§ EXERCISE DIRECTIONS
Write out the whole listing below so that every line matches exactly.

§ RECORDS FOR THE TASK

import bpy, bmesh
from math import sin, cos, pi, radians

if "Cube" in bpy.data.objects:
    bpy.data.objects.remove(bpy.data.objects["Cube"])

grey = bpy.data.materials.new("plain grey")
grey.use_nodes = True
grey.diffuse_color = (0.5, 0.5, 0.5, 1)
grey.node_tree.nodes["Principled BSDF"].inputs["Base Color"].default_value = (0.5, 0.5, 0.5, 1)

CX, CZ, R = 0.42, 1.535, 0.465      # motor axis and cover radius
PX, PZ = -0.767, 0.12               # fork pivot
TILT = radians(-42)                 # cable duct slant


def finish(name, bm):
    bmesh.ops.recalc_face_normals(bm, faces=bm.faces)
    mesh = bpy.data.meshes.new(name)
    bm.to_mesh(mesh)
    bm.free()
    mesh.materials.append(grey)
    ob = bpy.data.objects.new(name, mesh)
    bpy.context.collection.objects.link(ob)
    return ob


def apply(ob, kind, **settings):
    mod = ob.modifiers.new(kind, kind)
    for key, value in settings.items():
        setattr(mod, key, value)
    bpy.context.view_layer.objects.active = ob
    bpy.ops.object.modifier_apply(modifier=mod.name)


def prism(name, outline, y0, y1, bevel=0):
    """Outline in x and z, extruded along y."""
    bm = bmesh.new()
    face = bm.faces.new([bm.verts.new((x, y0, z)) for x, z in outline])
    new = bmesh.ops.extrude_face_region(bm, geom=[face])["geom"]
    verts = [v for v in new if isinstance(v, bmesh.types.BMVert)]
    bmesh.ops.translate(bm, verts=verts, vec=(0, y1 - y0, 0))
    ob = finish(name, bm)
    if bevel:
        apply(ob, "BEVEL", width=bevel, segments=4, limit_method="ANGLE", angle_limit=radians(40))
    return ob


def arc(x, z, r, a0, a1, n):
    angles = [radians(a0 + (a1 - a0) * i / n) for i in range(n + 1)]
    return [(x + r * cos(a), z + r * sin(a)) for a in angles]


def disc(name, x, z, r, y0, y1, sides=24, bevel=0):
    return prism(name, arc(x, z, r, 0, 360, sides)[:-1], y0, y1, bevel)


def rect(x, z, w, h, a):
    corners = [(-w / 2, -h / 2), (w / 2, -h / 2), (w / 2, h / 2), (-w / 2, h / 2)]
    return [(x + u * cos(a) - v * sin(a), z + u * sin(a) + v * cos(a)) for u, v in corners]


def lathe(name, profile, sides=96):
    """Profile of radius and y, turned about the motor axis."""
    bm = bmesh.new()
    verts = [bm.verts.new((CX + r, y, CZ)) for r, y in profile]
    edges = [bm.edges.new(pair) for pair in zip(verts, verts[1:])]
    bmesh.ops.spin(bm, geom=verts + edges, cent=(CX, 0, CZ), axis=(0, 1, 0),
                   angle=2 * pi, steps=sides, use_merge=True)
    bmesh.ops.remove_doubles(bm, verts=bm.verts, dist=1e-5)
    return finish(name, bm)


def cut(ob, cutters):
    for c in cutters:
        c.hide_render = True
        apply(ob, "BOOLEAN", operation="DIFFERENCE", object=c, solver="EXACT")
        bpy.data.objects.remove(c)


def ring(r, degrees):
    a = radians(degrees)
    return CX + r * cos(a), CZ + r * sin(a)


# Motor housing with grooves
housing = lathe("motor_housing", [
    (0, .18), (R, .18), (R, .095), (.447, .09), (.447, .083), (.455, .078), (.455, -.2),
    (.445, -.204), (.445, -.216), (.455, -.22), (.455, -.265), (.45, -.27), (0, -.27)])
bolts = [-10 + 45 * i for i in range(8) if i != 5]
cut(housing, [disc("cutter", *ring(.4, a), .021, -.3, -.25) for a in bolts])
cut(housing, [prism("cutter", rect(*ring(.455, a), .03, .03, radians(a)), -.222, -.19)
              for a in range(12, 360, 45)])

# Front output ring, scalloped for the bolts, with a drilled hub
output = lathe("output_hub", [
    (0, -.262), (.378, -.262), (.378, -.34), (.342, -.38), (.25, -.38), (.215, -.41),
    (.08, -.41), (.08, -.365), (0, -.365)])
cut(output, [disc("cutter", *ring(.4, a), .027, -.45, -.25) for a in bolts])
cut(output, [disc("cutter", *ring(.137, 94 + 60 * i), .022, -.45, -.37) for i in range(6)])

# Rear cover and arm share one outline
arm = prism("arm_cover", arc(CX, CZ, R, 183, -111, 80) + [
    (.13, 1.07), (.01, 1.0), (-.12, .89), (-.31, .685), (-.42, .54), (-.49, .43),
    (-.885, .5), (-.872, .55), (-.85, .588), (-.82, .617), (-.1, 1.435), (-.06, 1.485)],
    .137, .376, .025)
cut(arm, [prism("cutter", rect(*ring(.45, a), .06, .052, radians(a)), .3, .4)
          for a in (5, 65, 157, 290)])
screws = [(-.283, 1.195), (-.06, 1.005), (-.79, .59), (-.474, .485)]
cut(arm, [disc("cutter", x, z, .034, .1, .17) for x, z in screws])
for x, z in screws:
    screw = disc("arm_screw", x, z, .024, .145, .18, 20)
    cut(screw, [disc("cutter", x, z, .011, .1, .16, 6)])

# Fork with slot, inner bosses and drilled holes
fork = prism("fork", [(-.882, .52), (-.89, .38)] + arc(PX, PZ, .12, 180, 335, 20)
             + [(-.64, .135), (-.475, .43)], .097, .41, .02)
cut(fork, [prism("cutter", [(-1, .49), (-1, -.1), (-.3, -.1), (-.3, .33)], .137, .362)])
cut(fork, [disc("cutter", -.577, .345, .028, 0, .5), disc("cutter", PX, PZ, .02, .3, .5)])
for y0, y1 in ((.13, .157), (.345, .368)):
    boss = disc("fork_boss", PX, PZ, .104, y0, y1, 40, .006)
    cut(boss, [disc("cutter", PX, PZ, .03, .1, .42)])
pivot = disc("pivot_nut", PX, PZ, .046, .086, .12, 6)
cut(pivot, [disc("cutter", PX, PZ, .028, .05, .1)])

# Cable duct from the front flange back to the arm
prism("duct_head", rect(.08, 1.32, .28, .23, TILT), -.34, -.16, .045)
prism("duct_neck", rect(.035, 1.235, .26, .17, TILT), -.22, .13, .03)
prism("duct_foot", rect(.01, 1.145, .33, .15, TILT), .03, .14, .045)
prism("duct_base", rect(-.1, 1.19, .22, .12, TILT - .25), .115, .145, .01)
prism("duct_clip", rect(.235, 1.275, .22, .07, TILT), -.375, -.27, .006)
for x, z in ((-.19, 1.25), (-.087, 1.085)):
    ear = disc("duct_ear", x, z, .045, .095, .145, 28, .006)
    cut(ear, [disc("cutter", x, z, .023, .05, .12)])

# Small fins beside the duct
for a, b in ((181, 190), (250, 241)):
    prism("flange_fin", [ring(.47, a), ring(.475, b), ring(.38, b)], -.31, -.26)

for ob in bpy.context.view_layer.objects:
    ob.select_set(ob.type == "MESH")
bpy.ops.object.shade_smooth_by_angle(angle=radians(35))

§ EXERCISE RESPONSE
import bpy, bmesh
from math import sin, cos, pi, radians

if "Cube" in bpy.data.objects:
    bpy.data.objects.remove(bpy.data.objects["Cube"])

grey = bpy.data.materials.new("plain grey")
grey.use_nodes = True
grey.diffuse_color = (0.5, 0.5, 0.5, 1)
grey.node_tree.nodes["Principled BSDF"].inputs["Base Color"].default_value = (0.5, 0.5, 0.5, 1)

CX, CZ, R = 0.42, 1.535, 0.465      # motor axis and cover radius
PX, PZ = -0.767, 0.12               # fork pivot
TILT = radians(-42)                 # cable duct slant


def finish(name, bm):
    bmesh.ops.recalc_face_normals(bm, faces=bm.faces)
    mesh = bpy.data.meshes.new(name)
    bm.to_mesh(mesh)
    bm.free()
    mesh.materials.append(grey)
    ob = bpy.data.objects.new(name, mesh)
    bpy.context.collection.objects.link(ob)
    return ob


def apply(ob, kind, **settings):
    mod = ob.modifiers.new(kind, kind)
    for key, value in settings.items():
        setattr(mod, key, value)
    bpy.context.view_layer.objects.active = ob
    bpy.ops.object.modifier_apply(modifier=mod.name)


def prism(name, outline, y0, y1, bevel=0):
    """Outline in x and z, extruded along y."""
    bm = bmesh.new()
    face = bm.faces.new([bm.verts.new((x, y0, z)) for x, z in outline])
    new = bmesh.ops.extrude_face_region(bm, geom=[face])["geom"]
    verts = [v for v in new if isinstance(v, bmesh.types.BMVert)]
    bmesh.ops.translate(bm, verts=verts, vec=(0, y1 - y0, 0))
    ob = finish(name, bm)
    if bevel:
        apply(ob, "BEVEL", width=bevel, segments=4, limit_method="ANGLE", angle_limit=radians(40))
    return ob


def arc(x, z, r, a0, a1, n):
    angles = [radians(a0 + (a1 - a0) * i / n) for i in range(n + 1)]
    return [(x + r * cos(a), z + r * sin(a)) for a in angles]


def disc(name, x, z, r, y0, y1, sides=24, bevel=0):
    return prism(name, arc(x, z, r, 0, 360, sides)[:-1], y0, y1, bevel)


def rect(x, z, w, h, a):
    corners = [(-w / 2, -h / 2), (w / 2, -h / 2), (w / 2, h / 2), (-w / 2, h / 2)]
    return [(x + u * cos(a) - v * sin(a), z + u * sin(a) + v * cos(a)) for u, v in corners]


def lathe(name, profile, sides=96):
    """Profile of radius and y, turned about the motor axis."""
    bm = bmesh.new()
    verts = [bm.verts.new((CX + r, y, CZ)) for r, y in profile]
    edges = [bm.edges.new(pair) for pair in zip(verts, verts[1:])]
    bmesh.ops.spin(bm, geom=verts + edges, cent=(CX, 0, CZ), axis=(0, 1, 0),
                   angle=2 * pi, steps=sides, use_merge=True)
    bmesh.ops.remove_doubles(bm, verts=bm.verts, dist=1e-5)
    return finish(name, bm)


def cut(ob, cutters):
    for c in cutters:
        c.hide_render = True
        apply(ob, "BOOLEAN", operation="DIFFERENCE", object=c, solver="EXACT")
        bpy.data.objects.remove(c)


def ring(r, degrees):
    a = radians(degrees)
    return CX + r * cos(a), CZ + r * sin(a)


# Motor housing with grooves
housing = lathe("motor_housing", [
    (0, .18), (R, .18), (R, .095), (.447, .09), (.447, .083), (.455, .078), (.455, -.2),
    (.445, -.204), (.445, -.216), (.455, -.22), (.455, -.265), (.45, -.27), (0, -.27)])
bolts = [-10 + 45 * i for i in range(8) if i != 5]
cut(housing, [disc("cutter", *ring(.4, a), .021, -.3, -.25) for a in bolts])
cut(housing, [prism("cutter", rect(*ring(.455, a), .03, .03, radians(a)), -.222, -.19)
              for a in range(12, 360, 45)])

# Front output ring, scalloped for the bolts, with a drilled hub
output = lathe("output_hub", [
    (0, -.262), (.378, -.262), (.378, -.34), (.342, -.38), (.25, -.38), (.215, -.41),
    (.08, -.41), (.08, -.365), (0, -.365)])
cut(output, [disc("cutter", *ring(.4, a), .027, -.45, -.25) for a in bolts])
cut(output, [disc("cutter", *ring(.137, 94 + 60 * i), .022, -.45, -.37) for i in range(6)])

# Rear cover and arm share one outline
arm = prism("arm_cover", arc(CX, CZ, R, 183, -111, 80) + [
    (.13, 1.07), (.01, 1.0), (-.12, .89), (-.31, .685), (-.42, .54), (-.49, .43),
    (-.885, .5), (-.872, .55), (-.85, .588), (-.82, .617), (-.1, 1.435), (-.06, 1.485)],
    .137, .376, .025)
cut(arm, [prism("cutter", rect(*ring(.45, a), .06, .052, radians(a)), .3, .4)
          for a in (5, 65, 157, 290)])
screws = [(-.283, 1.195), (-.06, 1.005), (-.79, .59), (-.474, .485)]
cut(arm, [disc("cutter", x, z, .034, .1, .17) for x, z in screws])
for x, z in screws:
    screw = disc("arm_screw", x, z, .024, .145, .18, 20)
    cut(screw, [disc("cutter", x, z, .011, .1, .16, 6)])

# Fork with slot, inner bosses and drilled holes
fork = prism("fork", [(-.882, .52), (-.89, .38)] + arc(PX, PZ, .12, 180, 335, 20)
             + [(-.64, .135), (-.475, .43)], .097, .41, .02)
cut(fork, [prism("cutter", [(-1, .49), (-1, -.1), (-.3, -.1), (-.3, .33)], .137, .362)])
cut(fork, [disc("cutter", -.577, .345, .028, 0, .5), disc("cutter", PX, PZ, .02, .3, .5)])
for y0, y1 in ((.13, .157), (.345, .368)):
    boss = disc("fork_boss", PX, PZ, .104, y0, y1, 40, .006)
    cut(boss, [disc("cutter", PX, PZ, .03, .1, .42)])
pivot = disc("pivot_nut", PX, PZ, .046, .086, .12, 6)
cut(pivot, [disc("cutter", PX, PZ, .028, .05, .1)])

# Cable duct from the front flange back to the arm
prism("duct_head", rect(.08, 1.32, .28, .23, TILT), -.34, -.16, .045)
prism("duct_neck", rect(.035, 1.235, .26, .17, TILT), -.22, .13, .03)
prism("duct_foot", rect(.01, 1.145, .33, .15, TILT), .03, .14, .045)
prism("duct_base", rect(-.1, 1.19, .22, .12, TILT - .25), .115, .145, .01)
prism("duct_clip", rect(.235, 1.275, .22, .07, TILT), -.375, -.27, .006)
for x, z in ((-.19, 1.25), (-.087, 1.085)):
    ear = disc("duct_ear", x, z, .045, .095, .145, 28, .006)
    cut(ear, [disc("cutter", x, z, .023, .05, .12)])

# Small fins beside the duct
for a, b in ((181, 190), (250, 241)):
    prism("flange_fin", [ring(.47, a), ring(.475, b), ring(.38, b)], -.31, -.26)

for ob in bpy.context.view_layer.objects:
    ob.select_set(ob.type == "MESH")
bpy.ops.object.shade_smooth_by_angle(angle=radians(35))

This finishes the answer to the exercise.